┌──
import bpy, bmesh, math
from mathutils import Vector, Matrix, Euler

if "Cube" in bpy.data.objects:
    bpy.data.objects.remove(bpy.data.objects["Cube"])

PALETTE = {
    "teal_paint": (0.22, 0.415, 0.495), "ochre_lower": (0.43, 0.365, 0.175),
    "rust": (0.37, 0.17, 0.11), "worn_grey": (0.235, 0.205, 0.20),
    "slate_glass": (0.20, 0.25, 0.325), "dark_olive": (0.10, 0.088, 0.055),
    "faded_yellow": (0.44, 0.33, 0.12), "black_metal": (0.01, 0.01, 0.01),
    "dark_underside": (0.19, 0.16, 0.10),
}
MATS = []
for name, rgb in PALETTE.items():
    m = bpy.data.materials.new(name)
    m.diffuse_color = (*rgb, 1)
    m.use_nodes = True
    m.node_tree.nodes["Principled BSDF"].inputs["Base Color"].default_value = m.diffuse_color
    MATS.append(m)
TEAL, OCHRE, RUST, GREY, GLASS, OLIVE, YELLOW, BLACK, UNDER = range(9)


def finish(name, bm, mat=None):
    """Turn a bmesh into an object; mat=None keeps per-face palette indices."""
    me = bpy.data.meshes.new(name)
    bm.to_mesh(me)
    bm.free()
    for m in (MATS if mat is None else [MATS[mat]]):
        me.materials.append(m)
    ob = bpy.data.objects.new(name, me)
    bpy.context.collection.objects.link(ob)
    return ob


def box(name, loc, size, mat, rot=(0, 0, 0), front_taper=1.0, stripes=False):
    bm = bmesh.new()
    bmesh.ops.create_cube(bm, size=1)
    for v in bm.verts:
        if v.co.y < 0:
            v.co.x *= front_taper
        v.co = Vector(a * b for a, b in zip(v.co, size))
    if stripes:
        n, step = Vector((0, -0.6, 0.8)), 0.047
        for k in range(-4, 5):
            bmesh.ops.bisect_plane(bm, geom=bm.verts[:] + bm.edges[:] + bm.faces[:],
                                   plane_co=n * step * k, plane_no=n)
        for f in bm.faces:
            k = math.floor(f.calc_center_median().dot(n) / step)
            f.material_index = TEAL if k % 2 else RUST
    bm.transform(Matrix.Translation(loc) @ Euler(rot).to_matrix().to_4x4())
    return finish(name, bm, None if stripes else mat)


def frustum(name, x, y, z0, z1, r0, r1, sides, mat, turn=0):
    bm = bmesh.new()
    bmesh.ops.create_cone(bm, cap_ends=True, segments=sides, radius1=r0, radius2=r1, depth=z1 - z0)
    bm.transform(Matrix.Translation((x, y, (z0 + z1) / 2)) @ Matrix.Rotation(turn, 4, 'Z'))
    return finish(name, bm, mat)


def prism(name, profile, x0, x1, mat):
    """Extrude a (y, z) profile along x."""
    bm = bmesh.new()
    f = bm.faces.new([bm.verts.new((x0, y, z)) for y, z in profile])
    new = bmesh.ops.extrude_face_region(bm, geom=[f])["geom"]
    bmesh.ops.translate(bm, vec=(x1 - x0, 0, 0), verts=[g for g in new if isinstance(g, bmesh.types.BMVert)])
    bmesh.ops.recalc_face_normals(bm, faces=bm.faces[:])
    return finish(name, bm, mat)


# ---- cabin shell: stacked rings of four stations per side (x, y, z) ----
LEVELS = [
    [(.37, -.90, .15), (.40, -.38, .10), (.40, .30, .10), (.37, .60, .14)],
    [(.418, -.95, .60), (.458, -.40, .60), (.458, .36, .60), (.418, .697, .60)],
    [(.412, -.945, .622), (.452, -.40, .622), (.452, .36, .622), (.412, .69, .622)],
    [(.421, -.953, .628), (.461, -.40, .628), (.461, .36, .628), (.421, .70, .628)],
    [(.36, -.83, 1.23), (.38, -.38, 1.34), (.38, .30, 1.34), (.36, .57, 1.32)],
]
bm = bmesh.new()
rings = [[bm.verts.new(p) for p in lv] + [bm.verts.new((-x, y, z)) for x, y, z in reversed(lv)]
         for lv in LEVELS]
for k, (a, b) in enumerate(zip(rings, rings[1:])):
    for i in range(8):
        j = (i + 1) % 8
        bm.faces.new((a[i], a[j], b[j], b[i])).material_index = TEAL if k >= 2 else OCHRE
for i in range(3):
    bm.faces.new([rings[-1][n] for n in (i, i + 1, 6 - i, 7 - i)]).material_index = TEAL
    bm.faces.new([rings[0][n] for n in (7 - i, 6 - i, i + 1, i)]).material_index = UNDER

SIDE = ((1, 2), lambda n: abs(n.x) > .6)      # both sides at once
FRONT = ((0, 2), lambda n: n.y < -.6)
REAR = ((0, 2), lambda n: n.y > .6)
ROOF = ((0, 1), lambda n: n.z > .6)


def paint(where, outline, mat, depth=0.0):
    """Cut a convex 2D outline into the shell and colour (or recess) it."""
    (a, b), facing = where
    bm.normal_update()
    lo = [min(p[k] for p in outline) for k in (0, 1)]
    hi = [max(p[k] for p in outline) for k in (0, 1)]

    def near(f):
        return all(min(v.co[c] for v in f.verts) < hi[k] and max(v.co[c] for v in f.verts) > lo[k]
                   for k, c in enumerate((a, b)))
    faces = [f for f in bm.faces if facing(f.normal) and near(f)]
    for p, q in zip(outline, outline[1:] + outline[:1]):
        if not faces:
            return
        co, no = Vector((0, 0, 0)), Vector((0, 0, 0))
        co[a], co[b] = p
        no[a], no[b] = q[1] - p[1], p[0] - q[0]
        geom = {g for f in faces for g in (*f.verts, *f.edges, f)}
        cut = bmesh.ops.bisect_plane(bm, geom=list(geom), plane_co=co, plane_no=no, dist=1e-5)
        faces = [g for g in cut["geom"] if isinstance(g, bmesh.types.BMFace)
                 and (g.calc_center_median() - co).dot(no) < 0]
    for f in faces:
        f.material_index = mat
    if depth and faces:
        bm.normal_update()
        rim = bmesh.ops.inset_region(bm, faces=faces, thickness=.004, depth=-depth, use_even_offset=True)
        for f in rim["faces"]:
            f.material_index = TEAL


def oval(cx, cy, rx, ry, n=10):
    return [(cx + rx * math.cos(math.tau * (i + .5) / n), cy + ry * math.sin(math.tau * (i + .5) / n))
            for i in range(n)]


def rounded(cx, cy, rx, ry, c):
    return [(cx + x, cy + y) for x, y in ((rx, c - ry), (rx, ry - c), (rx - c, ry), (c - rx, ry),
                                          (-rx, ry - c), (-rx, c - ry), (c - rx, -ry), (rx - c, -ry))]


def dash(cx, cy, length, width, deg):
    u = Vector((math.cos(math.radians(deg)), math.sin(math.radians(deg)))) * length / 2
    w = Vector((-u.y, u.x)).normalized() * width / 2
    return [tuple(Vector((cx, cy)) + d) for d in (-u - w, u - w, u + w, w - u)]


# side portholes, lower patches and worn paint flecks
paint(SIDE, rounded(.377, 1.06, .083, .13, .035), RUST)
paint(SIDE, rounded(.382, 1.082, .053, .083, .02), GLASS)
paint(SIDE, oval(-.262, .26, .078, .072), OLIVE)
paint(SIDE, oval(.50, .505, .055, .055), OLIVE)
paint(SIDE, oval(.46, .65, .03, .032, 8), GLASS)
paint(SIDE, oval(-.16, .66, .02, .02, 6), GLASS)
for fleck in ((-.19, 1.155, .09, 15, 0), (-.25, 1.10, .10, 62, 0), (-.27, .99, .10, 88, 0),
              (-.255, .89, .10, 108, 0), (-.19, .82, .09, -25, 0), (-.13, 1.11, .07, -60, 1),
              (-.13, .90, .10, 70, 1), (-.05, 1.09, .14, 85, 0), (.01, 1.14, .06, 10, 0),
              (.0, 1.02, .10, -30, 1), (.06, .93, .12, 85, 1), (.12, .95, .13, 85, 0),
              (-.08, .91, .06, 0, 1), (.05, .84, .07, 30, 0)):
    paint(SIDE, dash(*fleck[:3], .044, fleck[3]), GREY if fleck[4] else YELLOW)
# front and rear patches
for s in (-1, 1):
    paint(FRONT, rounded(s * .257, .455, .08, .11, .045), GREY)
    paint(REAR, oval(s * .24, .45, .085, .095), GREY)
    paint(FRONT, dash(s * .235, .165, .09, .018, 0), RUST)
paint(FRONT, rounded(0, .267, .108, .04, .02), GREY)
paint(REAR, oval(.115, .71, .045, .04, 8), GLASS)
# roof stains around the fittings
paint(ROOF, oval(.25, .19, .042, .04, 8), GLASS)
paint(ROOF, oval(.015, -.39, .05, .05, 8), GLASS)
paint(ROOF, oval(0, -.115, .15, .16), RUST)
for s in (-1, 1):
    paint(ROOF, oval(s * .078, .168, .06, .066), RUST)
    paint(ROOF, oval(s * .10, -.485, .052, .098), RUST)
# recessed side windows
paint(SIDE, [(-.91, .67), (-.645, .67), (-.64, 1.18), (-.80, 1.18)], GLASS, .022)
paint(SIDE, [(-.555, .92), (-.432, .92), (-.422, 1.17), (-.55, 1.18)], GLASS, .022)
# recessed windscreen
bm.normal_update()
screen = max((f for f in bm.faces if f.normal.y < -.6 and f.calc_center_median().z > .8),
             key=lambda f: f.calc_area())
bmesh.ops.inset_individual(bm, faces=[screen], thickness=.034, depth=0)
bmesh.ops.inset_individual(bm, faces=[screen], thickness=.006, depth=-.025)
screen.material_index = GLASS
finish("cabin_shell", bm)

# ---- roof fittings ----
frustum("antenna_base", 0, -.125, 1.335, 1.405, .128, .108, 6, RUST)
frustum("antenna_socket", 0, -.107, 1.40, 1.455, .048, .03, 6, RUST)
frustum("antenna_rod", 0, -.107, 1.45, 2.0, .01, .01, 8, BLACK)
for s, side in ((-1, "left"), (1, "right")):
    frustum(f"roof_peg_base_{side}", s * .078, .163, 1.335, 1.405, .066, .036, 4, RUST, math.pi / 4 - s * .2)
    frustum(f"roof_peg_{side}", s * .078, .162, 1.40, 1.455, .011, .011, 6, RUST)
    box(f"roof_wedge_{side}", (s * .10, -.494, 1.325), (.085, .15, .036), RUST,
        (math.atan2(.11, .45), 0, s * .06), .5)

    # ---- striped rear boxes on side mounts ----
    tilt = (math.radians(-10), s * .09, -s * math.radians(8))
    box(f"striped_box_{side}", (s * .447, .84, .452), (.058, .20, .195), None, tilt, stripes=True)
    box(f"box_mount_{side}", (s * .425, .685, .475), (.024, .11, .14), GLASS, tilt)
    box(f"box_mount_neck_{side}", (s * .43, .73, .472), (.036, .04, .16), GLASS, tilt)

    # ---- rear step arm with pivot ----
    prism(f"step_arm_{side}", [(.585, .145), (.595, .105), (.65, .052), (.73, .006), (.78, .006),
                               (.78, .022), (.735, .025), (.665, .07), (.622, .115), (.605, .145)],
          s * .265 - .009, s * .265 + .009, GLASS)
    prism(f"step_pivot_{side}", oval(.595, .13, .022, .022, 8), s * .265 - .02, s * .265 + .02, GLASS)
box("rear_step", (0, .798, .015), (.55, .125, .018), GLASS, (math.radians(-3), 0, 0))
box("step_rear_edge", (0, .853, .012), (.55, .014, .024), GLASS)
└──
* [Exercise]:
Reply with nothing but the number of lines in the entries that include "where".

* [Response]:
2